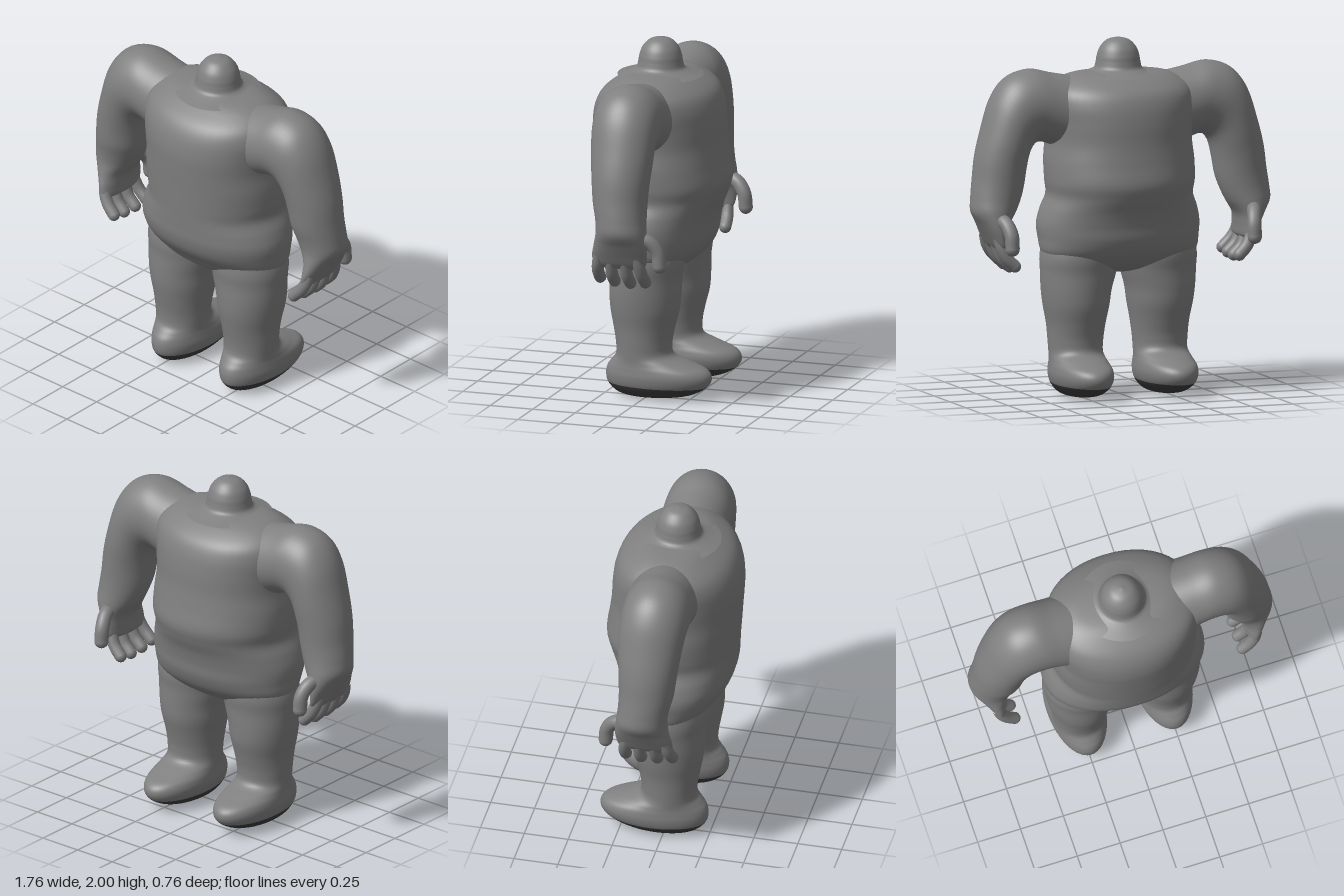
import * as THREE from 'three';

const skin = new THREE.MeshStandardMaterial({ color: 0x808080 });
skin.name = 'grey skin';
const dark = new THREE.MeshStandardMaterial({ color: 0x3c3c3c });
dark.name = 'dark sole';

const STEPS = 6; // smooth rings between two given rows
const SIDES = 48;

// Catmull-Rom interpolation of whole rows
function smoothRows(rows) {
  const out = [];
  const last = rows.length - 1;
  for (let i = 0; i < last; i++) {
    const [p, a, b, q] = [rows[Math.max(i - 1, 0)], rows[i], rows[i + 1], rows[Math.min(i + 2, last)]];
    for (let k = 0; k < STEPS; k++) {
      const t = k / STEPS;
      out.push(a.map((v, n) => {
        const cubic = 3 * (v - b[n]) + q[n] - p[n];
        const square = 2 * p[n] - 5 * v + 4 * b[n] - q[n];
        return v + 0.5 * t * (b[n] - p[n] + t * (square + t * cubic));
      }));
    }
  }
  out.push(rows[last]);
  return out;
}

// Loft of rounded rings, listed upwards: [outerX, outerY, innerX, innerY, zBack, zFront]
function loft(rows, side = 1, power = 2) {
  const rings = smoothRows(rows);
  const pos = [];
  const index = [];
  const bend = (v) => Math.sign(v) * Math.abs(v) ** (2 / power);
  const tri = (a, b, c) => (side > 0 ? index.push(a, b, c) : index.push(a, c, b));
  for (const [ox, oy, ix, iy, zb, zf] of rings) {
    for (let j = 0; j < SIDES; j++) {
      const a = (j / SIDES) * Math.PI * 2;
      const c = bend(Math.cos(a)) / 2;
      const s = bend(Math.sin(a)) / 2;
      pos.push(side * ((ox + ix) / 2 + c * (ox - ix)), (oy + iy) / 2 + c * (oy - iy), (zb + zf) / 2 + s * (zb - zf));
    }
  }
  const centres = [rings[0], rings[rings.length - 1]].map(([ox, oy, ix, iy, zb, zf]) => {
    pos.push(side * (ox + ix) / 2, (oy + iy) / 2, (zb + zf) / 2);
    return pos.length / 3 - 1;
  });
  const top = (rings.length - 1) * SIDES;
  for (let j = 0; j < SIDES; j++) tri(centres[0], j, (j + 1) % SIDES);
  for (let i = 0; i < rings.length - 1; i++) {
    for (let j = 0; j < SIDES; j++) {
      const a = i * SIDES + j;
      const b = i * SIDES + (j + 1) % SIDES;
      tri(a, a + SIDES, b);
      tri(b, a + SIDES, b + SIDES);
    }
  }
  for (let j = 0; j < SIDES; j++) tri(centres[1], top + (j + 1) % SIDES, top + j);
  const geo = new THREE.BufferGeometry();
  geo.setAttribute('position', new THREE.Float32BufferAttribute(pos, 3));
  geo.setIndex(index);
  geo.computeVertexNormals();
  return geo;
}

function addMesh(parent, name, geo, material = skin) {
  const mesh = new THREE.Mesh(geo, material);
  mesh.name = name;
  parent.add(mesh);
  return mesh;
}

// Round-ended finger along a bent path
function addFinger(parent, name, points, radius) {
  const finger = new THREE.Group();
  finger.name = name;
  const path = points.map((p) => new THREE.Vector3(...p));
  addMesh(finger, name + 'Shaft', new THREE.TubeGeometry(new THREE.CatmullRomCurve3(path), 16, radius, 14));
  const tip = addMesh(finger, name + 'Tip', new THREE.SphereGeometry(radius, 14, 10));
  tip.position.copy(path[path.length - 1]);
  parent.add(finger);
}

// Torso: [y, half width, zBack, zFront]
const torsoRows = [
  [0.69, 0.05, 0.04, -0.04], [0.71, 0.2, 0.13, -0.12], [0.75, 0.37, 0.2, -0.19],
  [0.81, 0.445, 0.25, -0.25], [0.89, 0.46, 0.31, -0.288], [0.97, 0.465, 0.338, -0.302],
  [1.05, 0.445, 0.346, -0.325], [1.13, 0.412, 0.352, -0.36], [1.21, 0.42, 0.358, -0.38],
  [1.32, 0.422, 0.365, -0.365], [1.43, 0.412, 0.373, -0.352], [1.54, 0.42, 0.376, -0.346],
  [1.64, 0.43, 0.358, -0.33], [1.715, 0.415, 0.315, -0.295], [1.77, 0.36, 0.24, -0.225],
  [1.805, 0.27, 0.17, -0.15], [1.82, 0.12, 0.09, -0.07],
].map(([y, w, b, f]) => [w, y, -w, y, b, f]);

// Leg and foot: [y, centre x, half width, zBack, zFront]
const legRows = [
  [0.004, 0.25, 0.03, 0.08, -0.06], [0.014, 0.25, 0.075, 0.14, -0.17], [0.036, 0.25, 0.115, 0.19, -0.27],
  [0.08, 0.25, 0.148, 0.23, -0.348], [0.13, 0.25, 0.161, 0.24, -0.373], [0.175, 0.25, 0.158, 0.23, -0.345],
  [0.21, 0.25, 0.152, 0.205, -0.25], [0.25, 0.25, 0.15, 0.178, -0.15], [0.32, 0.25, 0.155, 0.178, -0.138],
  [0.41, 0.248, 0.165, 0.193, -0.155], [0.51, 0.248, 0.184, 0.21, -0.18], [0.6, 0.247, 0.197, 0.215, -0.187],
  [0.7, 0.236, 0.214, 0.215, -0.19], [0.8, 0.23, 0.222, 0.22, -0.2], [0.95, 0.22, 0.2, 0.2, -0.18],
].map(([y, x, r, b, f]) => [x + r, y, x - r, y, b, f]);
const SOLE_ROW = 3;

// Arm, from the knuckles up to the root inside the chest
const armRows = [
  [0.75, 0.85, 0.72, 0.845, 0.1, -0.1], [0.775, 0.875, 0.695, 0.865, 0.145, -0.155],
  [0.805, 0.93, 0.69, 0.92, 0.15, -0.17], [0.84, 0.995, 0.678, 0.985, 0.135, -0.172],
  [0.878, 1.065, 0.63, 1.06, 0.122, -0.165], [0.876, 1.14, 0.597, 1.13, 0.13, -0.158],
  [0.863, 1.24, 0.575, 1.2, 0.15, -0.157], [0.846, 1.37, 0.56, 1.29, 0.163, -0.163],
  [0.81, 1.51, 0.545, 1.365, 0.176, -0.172], [0.75, 1.69, 0.525, 1.41, 0.19, -0.176],
  [0.66, 1.803, 0.495, 1.435, 0.2, -0.178], [0.53, 1.845, 0.455, 1.435, 0.203, -0.178],
  [0.4, 1.82, 0.385, 1.41, 0.205, -0.182], [0.27, 1.795, 0.27, 1.36, 0.21, -0.19],
  [0.15, 1.77, 0.15, 1.36, 0.2, -0.19],
];

export function createModel() {
  const model = new THREE.Group();
  model.name = 'stockyFigure';
  addMesh(model, 'torso', loft(torsoRows, 1, 2.15));

  // Head dome with flared neck
  const dome = new THREE.SplineCurve([
    [0.24, 1.79], [0.17, 1.812], [0.135, 1.83], [0.124, 1.865], [0.118, 1.9],
    [0.1, 1.945], [0.06, 1.985], [0.0, 2.0],
  ].map(([x, y]) => new THREE.Vector2(x, y)));
  addMesh(model, 'head', new THREE.LatheGeometry(dome.getPoints(36), 40)).position.z = 0.012;

  for (const side of [1, -1]) {
    const label = side > 0 ? 'left' : 'right';

    // Leg, with the underside of the foot as its own colour
    const legGeo = loft(legRows, side);
    const soleCount = SIDES * 3 + SOLE_ROW * STEPS * SIDES * 6;
    legGeo.addGroup(0, soleCount, 1);
    legGeo.addGroup(soleCount, legGeo.index.count - soleCount, 0);
    addMesh(model, label + 'Leg', legGeo, [skin, dark]);

    // Arm and hand
    const arm = new THREE.Group();
    arm.name = label + 'Arm';
    model.add(arm);
    addMesh(arm, label + 'ArmAndPalm', loft(armRows, side));
    [0.125, 0.045, -0.042, -0.125].forEach((z, i) => {
      const drop = [0.015, 0, -0.005, 0.005][i];
      addFinger(arm, label + 'Finger' + (i + 1), [
        [side * 0.755, 0.93, z * 0.85], [side * 0.737, 0.865, z * 0.97],
        [side * 0.71, 0.805 + drop, z * 1.03], [side * 0.665, 0.758 + drop, z * 1.06],
      ], 0.034);
    });
    addFinger(arm, label + 'Thumb', [
      [side * 0.755, 1.03, -0.11], [side * 0.735, 1.01, -0.18],
      [side * 0.72, 0.95, -0.225], [side * 0.718, 0.875, -0.235],
    ], 0.04);
  }
  return model;
}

(Work instruction): Your task for the entries above: copy exactly the span starting with the line with "skin.name = 'grey skin';" and going on through the line with "geo.setIndex(index);", both lines included, and nothing else.

(Solution for this problem):
skin.name = 'grey skin';
const dark = new THREE.MeshStandardMaterial({ color: 0x3c3c3c });
dark.name = 'dark sole';

const STEPS = 6; // smooth rings between two given rows
const SIDES = 48;

// Catmull-Rom interpolation of whole rows
function smoothRows(rows) {
  const out = [];
  const last = rows.length - 1;
  for (let i = 0; i < last; i++) {
    const [p, a, b, q] = [rows[Math.max(i - 1, 0)], rows[i], rows[i + 1], rows[Math.min(i + 2, last)]];
    for (let k = 0; k < STEPS; k++) {
      const t = k / STEPS;
      out.push(a.map((v, n) => {
        const cubic = 3 * (v - b[n]) + q[n] - p[n];
        const square = 2 * p[n] - 5 * v + 4 * b[n] - q[n];
        return v + 0.5 * t * (b[n] - p[n] + t * (square + t * cubic));
      }));
    }
  }
  out.push(rows[last]);
  return out;
}

// Loft of rounded rings, listed upwards: [outerX, outerY, innerX, innerY, zBack, zFront]
function loft(rows, side = 1, power = 2) {
  const rings = smoothRows(rows);
  const pos = [];
  const index = [];
  const bend = (v) => Math.sign(v) * Math.abs(v) ** (2 / power);
  const tri = (a, b, c) => (side > 0 ? index.push(a, b, c) : index.push(a, c, b));
  for (const [ox, oy, ix, iy, zb, zf] of rings) {
    for (let j = 0; j < SIDES; j++) {
      const a = (j / SIDES) * Math.PI * 2;
      const c = bend(Math.cos(a)) / 2;
      const s = bend(Math.sin(a)) / 2;
      pos.push(side * ((ox + ix) / 2 + c * (ox - ix)), (oy + iy) / 2 + c * (oy - iy), (zb + zf) / 2 + s * (zb - zf));
    }
  }
  const centres = [rings[0], rings[rings.length - 1]].map(([ox, oy, ix, iy, zb, zf]) => {
    pos.push(side * (ox + ix) / 2, (oy + iy) / 2, (zb + zf) / 2);
    return pos.length / 3 - 1;
  });
  const top = (rings.length - 1) * SIDES;
  for (let j = 0; j < SIDES; j++) tri(centres[0], j, (j + 1) % SIDES);
  for (let i = 0; i < rings.length - 1; i++) {
    for (let j = 0; j < SIDES; j++) {
      const a = i * SIDES + j;
      const b = i * SIDES + (j + 1) % SIDES;
      tri(a, a + SIDES, b);
      tri(b, a + SIDES, b + SIDES);
    }
  }
  for (let j = 0; j < SIDES; j++) tri(centres[1], top + (j + 1) % SIDES, top + j);
  const geo = new THREE.BufferGeometry();
  geo.setAttribute('position', new THREE.Float32BufferAttribute(pos, 3));
  geo.setIndex(index);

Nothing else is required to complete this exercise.